### What you are asked to do
Return each line of the listing that has the word "angle" in it.

### Recorded data

•••

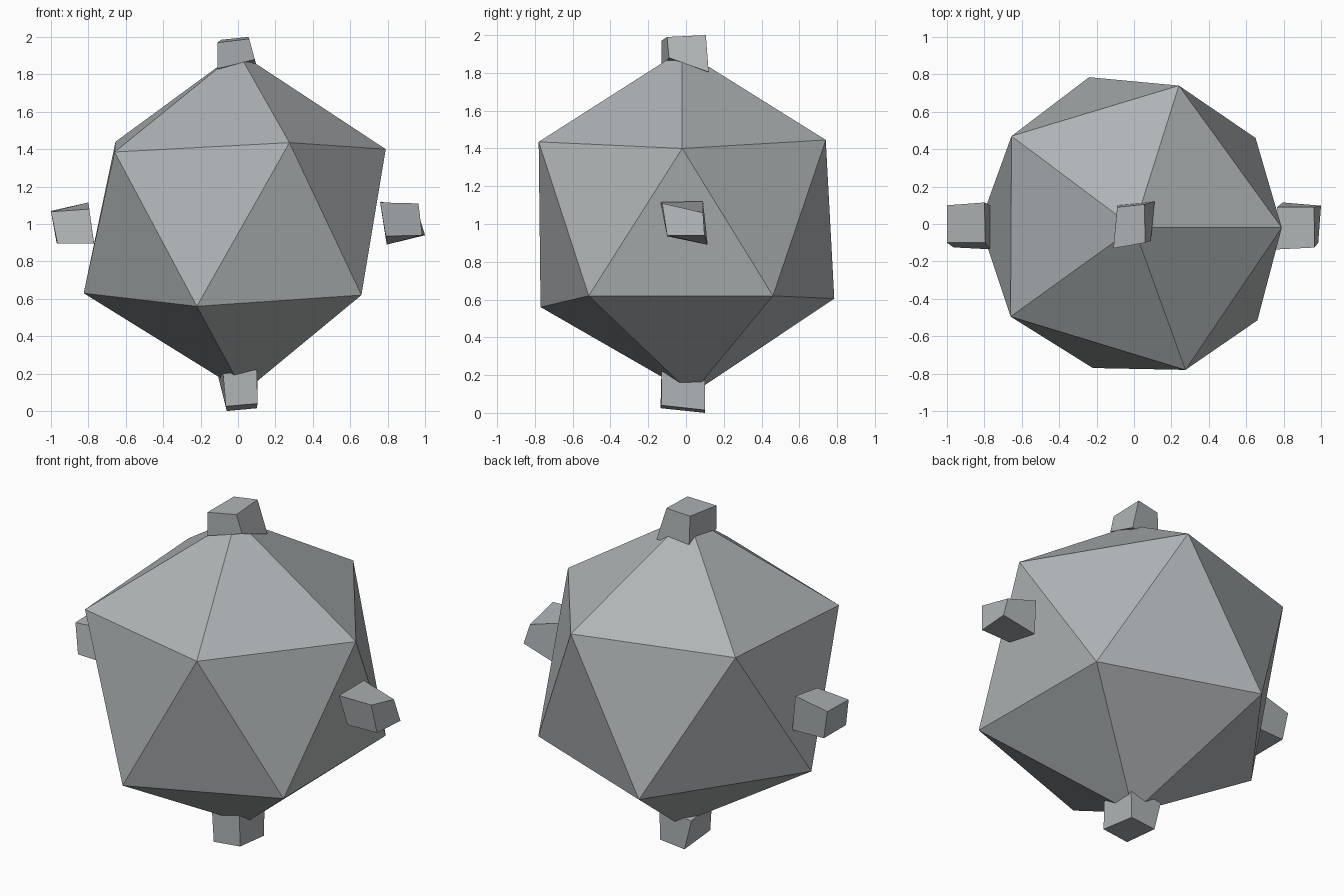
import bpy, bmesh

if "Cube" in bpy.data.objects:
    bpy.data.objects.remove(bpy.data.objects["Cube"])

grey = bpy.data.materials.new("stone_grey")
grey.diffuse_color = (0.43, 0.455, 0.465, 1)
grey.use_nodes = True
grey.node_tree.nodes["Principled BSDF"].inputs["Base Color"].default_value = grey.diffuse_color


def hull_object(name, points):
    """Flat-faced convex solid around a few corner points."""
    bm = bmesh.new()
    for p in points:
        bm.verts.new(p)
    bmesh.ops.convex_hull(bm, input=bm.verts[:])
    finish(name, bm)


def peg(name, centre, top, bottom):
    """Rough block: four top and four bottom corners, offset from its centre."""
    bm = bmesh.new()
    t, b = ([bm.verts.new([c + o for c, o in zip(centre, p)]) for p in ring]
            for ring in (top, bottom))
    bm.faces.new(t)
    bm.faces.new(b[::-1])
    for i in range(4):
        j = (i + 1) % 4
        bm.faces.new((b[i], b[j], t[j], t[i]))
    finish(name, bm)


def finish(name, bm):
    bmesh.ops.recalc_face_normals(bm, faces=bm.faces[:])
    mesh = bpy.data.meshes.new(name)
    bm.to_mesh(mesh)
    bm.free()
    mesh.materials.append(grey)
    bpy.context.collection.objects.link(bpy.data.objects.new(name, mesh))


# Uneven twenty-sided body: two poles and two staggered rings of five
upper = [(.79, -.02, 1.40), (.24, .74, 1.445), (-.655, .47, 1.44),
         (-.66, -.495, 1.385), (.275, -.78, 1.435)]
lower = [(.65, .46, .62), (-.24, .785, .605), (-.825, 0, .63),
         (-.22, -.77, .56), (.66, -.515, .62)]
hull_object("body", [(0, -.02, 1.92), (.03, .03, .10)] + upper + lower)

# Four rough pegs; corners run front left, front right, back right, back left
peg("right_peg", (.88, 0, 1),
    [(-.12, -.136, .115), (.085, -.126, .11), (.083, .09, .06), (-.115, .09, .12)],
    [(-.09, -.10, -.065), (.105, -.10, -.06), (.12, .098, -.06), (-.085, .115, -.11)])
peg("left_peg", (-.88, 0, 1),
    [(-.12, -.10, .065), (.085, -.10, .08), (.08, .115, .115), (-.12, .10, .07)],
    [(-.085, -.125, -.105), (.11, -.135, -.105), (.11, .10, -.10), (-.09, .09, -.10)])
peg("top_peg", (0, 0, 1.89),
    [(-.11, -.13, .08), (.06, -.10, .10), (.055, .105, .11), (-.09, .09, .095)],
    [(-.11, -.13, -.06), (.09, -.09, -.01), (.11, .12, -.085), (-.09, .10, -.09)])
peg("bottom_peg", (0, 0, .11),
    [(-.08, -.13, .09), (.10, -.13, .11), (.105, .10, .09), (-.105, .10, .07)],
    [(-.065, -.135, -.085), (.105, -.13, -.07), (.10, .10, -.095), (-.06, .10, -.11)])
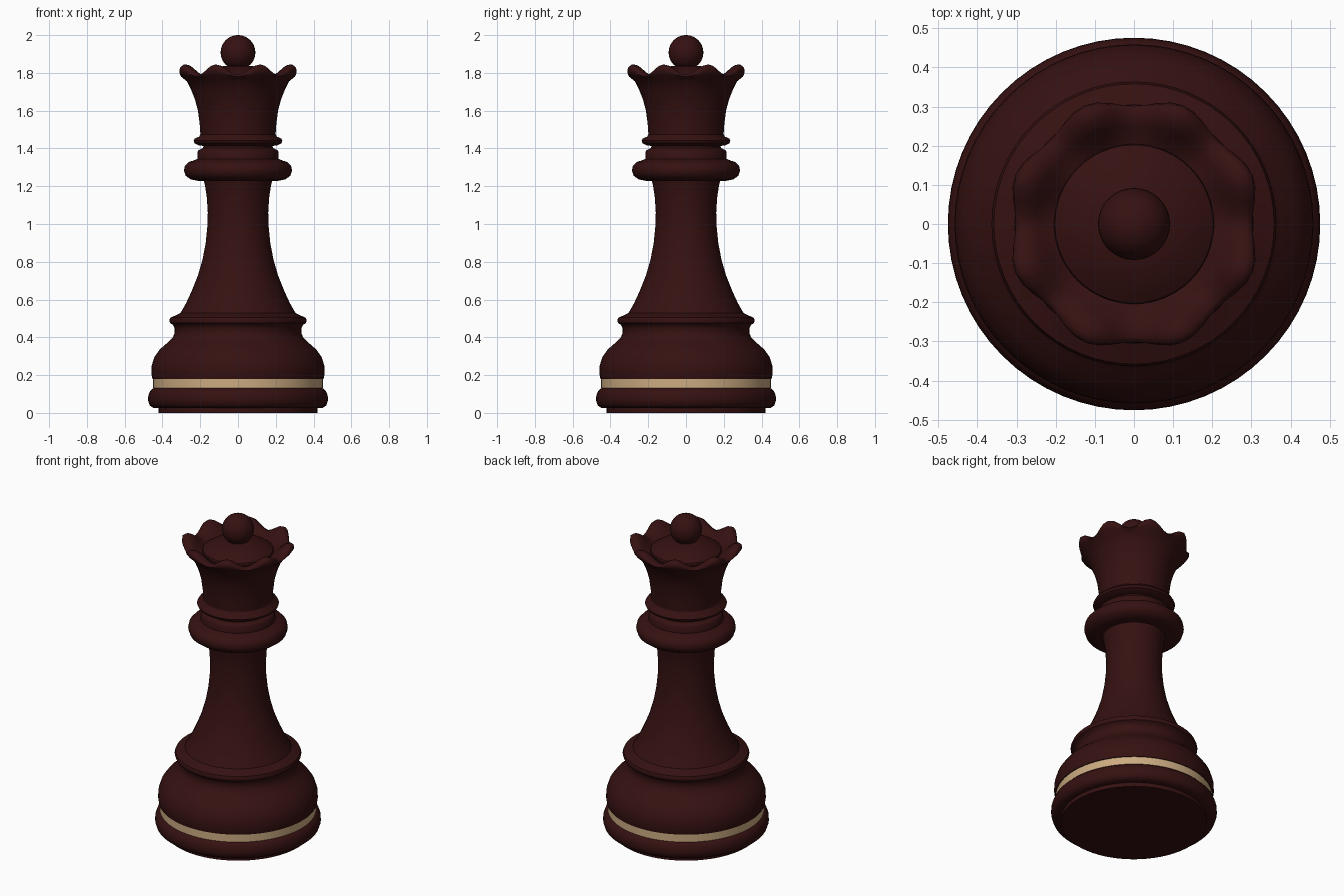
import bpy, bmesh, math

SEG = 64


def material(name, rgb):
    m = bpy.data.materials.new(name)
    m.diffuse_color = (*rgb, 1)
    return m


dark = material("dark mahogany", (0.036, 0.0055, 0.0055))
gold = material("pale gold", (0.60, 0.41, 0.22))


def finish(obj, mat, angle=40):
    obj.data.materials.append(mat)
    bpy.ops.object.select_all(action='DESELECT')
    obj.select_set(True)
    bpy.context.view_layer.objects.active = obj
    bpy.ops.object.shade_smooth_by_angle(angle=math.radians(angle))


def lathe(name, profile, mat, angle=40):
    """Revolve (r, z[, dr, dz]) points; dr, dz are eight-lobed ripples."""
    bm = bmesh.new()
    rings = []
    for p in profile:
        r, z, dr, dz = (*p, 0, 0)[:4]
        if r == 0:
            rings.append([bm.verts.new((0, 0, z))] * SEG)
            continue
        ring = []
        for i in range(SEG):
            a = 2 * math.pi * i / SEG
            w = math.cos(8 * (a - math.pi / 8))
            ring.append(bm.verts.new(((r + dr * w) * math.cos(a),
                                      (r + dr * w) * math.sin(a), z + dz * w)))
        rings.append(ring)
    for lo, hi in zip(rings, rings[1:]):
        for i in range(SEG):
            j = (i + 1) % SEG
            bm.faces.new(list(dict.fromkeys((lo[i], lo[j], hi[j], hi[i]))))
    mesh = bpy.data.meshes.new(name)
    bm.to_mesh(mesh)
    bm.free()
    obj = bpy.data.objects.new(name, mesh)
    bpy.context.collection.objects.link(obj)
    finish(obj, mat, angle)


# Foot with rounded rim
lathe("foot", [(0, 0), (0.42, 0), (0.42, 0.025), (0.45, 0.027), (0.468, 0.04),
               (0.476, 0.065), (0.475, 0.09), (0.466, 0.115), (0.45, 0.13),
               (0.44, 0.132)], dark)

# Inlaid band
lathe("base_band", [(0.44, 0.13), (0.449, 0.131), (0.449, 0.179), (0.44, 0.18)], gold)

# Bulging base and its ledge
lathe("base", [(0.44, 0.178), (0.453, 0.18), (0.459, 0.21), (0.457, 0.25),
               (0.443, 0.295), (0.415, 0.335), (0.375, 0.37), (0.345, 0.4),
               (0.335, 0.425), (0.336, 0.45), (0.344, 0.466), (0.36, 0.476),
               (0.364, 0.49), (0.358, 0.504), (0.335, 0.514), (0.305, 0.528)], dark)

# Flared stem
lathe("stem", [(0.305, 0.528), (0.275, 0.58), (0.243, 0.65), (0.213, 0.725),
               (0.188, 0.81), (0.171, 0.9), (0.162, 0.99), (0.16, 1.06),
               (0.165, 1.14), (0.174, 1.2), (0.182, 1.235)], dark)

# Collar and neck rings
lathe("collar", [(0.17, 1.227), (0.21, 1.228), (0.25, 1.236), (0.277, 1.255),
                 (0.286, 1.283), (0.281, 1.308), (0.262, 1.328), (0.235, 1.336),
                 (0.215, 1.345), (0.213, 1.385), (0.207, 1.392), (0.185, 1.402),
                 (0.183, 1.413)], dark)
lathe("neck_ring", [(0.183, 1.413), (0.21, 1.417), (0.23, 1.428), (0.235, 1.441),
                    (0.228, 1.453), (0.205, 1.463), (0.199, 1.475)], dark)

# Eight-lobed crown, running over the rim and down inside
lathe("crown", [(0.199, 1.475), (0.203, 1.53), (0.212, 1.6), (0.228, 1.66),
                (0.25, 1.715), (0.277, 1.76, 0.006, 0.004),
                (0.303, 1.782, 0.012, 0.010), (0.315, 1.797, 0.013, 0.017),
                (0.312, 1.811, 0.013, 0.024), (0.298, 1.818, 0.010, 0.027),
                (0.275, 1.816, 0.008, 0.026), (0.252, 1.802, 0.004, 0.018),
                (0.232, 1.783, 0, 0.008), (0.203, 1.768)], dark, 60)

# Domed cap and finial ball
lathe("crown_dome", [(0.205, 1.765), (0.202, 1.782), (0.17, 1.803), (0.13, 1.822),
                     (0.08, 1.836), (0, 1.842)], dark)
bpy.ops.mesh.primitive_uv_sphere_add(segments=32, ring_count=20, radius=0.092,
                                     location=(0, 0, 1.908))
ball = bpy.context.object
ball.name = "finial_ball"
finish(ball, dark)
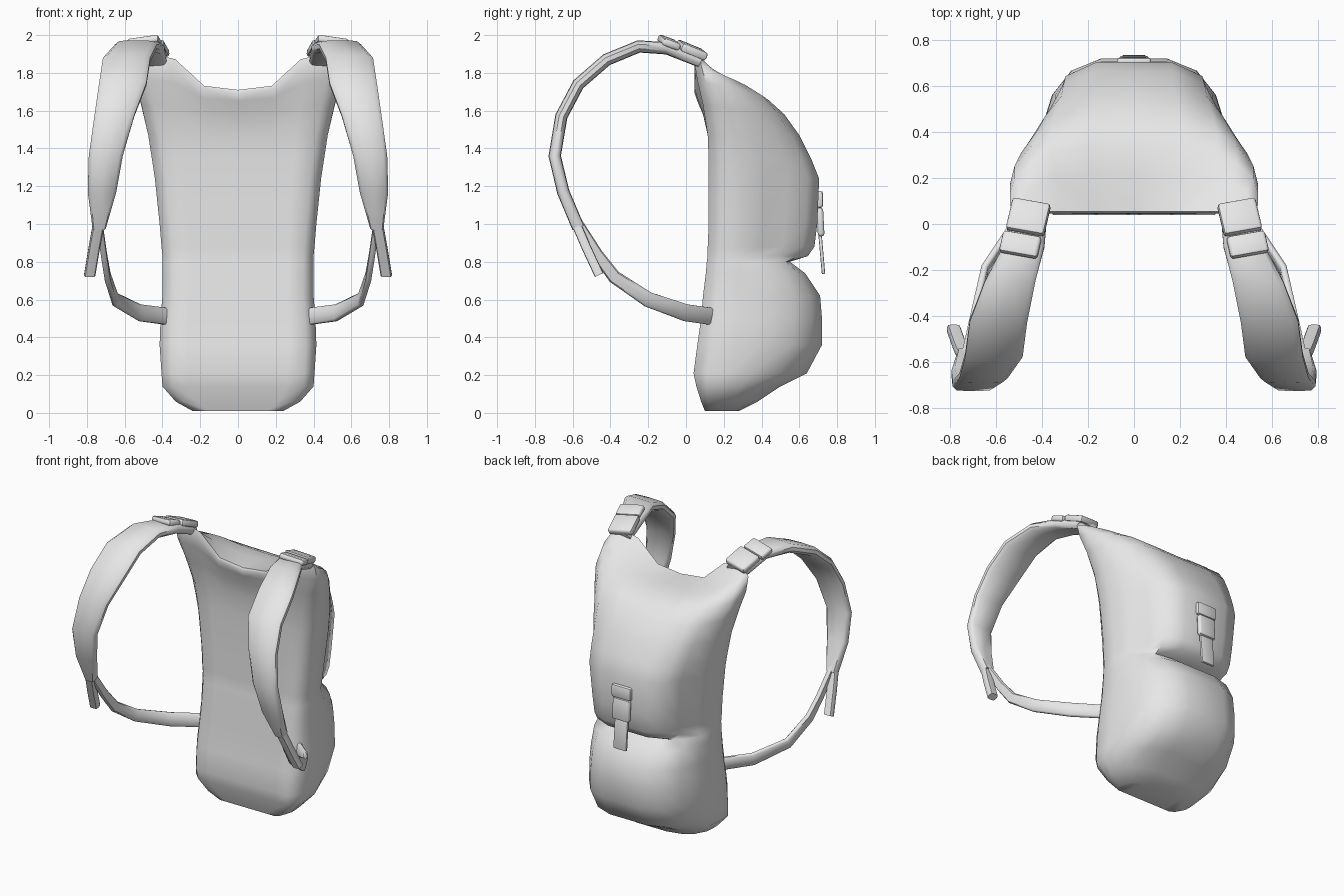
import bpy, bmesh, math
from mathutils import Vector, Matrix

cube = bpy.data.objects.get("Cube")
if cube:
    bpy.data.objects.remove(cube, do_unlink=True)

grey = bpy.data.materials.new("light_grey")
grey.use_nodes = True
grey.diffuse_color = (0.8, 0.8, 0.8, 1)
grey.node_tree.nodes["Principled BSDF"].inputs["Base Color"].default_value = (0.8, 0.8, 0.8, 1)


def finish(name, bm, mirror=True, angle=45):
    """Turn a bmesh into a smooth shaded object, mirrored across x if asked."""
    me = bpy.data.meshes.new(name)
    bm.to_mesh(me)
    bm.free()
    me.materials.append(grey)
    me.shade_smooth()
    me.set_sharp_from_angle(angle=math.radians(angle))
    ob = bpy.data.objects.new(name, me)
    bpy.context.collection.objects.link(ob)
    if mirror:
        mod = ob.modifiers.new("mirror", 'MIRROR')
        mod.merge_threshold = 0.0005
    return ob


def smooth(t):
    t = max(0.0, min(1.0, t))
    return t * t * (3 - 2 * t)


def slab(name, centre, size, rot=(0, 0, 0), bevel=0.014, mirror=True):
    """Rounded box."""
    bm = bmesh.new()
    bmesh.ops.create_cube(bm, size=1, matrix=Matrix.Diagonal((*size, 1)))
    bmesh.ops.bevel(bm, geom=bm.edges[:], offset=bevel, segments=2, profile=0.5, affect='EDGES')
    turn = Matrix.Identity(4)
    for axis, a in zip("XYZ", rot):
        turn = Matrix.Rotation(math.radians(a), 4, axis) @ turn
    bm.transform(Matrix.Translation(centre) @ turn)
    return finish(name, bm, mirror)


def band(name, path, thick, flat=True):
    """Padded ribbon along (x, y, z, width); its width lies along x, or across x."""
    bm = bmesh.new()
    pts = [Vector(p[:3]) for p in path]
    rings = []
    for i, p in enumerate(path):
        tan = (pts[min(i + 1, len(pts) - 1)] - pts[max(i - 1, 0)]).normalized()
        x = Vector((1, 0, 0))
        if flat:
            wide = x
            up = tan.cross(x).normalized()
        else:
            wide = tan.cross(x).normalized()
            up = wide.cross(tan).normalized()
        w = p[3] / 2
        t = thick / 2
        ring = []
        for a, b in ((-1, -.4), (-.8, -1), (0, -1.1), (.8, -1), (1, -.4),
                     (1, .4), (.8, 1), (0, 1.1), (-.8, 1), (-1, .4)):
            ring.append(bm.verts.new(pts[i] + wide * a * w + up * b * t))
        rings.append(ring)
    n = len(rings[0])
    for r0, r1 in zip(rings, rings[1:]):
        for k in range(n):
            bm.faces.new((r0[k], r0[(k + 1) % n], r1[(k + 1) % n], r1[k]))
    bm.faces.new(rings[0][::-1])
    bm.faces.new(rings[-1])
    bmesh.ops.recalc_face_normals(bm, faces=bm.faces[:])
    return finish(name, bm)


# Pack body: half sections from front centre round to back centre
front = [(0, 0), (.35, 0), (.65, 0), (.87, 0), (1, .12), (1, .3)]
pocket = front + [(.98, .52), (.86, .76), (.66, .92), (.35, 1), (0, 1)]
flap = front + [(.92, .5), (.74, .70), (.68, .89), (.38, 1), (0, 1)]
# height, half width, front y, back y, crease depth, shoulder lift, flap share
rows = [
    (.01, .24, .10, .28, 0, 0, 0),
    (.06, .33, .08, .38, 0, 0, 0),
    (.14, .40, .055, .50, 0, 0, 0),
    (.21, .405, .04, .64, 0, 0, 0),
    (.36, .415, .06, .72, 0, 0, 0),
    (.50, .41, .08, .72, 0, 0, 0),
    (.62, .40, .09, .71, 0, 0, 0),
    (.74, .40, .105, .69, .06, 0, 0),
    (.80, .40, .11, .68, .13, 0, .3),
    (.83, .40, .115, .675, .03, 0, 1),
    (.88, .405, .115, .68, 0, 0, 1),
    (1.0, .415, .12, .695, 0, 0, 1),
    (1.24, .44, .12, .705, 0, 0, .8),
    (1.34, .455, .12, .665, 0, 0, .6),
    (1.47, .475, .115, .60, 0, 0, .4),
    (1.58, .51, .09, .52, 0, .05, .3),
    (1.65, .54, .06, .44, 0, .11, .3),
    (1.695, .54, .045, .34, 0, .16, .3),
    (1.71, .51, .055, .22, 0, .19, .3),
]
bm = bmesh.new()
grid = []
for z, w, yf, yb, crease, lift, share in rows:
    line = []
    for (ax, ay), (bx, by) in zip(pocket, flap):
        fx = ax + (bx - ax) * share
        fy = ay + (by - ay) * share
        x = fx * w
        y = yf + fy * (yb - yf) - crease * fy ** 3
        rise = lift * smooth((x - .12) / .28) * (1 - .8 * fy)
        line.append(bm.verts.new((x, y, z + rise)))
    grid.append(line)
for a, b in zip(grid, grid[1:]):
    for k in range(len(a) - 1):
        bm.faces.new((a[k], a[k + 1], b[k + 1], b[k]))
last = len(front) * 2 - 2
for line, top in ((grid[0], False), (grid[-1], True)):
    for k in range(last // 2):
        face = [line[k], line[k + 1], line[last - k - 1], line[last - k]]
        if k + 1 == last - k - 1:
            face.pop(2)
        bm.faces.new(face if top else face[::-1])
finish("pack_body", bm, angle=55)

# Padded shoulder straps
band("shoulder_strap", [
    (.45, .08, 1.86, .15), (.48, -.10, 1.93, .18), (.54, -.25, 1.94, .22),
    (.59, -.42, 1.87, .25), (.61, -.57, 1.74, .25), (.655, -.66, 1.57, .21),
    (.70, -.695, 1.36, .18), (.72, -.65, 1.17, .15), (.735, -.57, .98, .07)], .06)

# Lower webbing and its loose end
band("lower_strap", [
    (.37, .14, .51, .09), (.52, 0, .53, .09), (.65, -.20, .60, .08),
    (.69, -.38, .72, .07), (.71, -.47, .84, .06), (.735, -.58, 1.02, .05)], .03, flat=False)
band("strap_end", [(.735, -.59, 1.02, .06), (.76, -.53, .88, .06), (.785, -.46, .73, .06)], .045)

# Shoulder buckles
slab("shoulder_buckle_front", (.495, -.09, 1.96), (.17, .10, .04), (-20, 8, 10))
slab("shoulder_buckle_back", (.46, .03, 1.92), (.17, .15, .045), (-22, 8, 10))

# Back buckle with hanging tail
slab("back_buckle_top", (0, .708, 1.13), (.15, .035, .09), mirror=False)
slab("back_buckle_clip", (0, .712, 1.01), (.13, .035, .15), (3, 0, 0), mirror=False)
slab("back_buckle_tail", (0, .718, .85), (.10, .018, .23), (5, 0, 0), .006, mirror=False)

•••

### Output below
def finish(obj, mat, angle=40):
    bpy.ops.object.shade_smooth_by_angle(angle=math.radians(angle))
def lathe(name, profile, mat, angle=40):
    finish(obj, mat, angle)
def finish(name, bm, mirror=True, angle=45):
    me.set_sharp_from_angle(angle=math.radians(angle))
finish("pack_body", bm, angle=55)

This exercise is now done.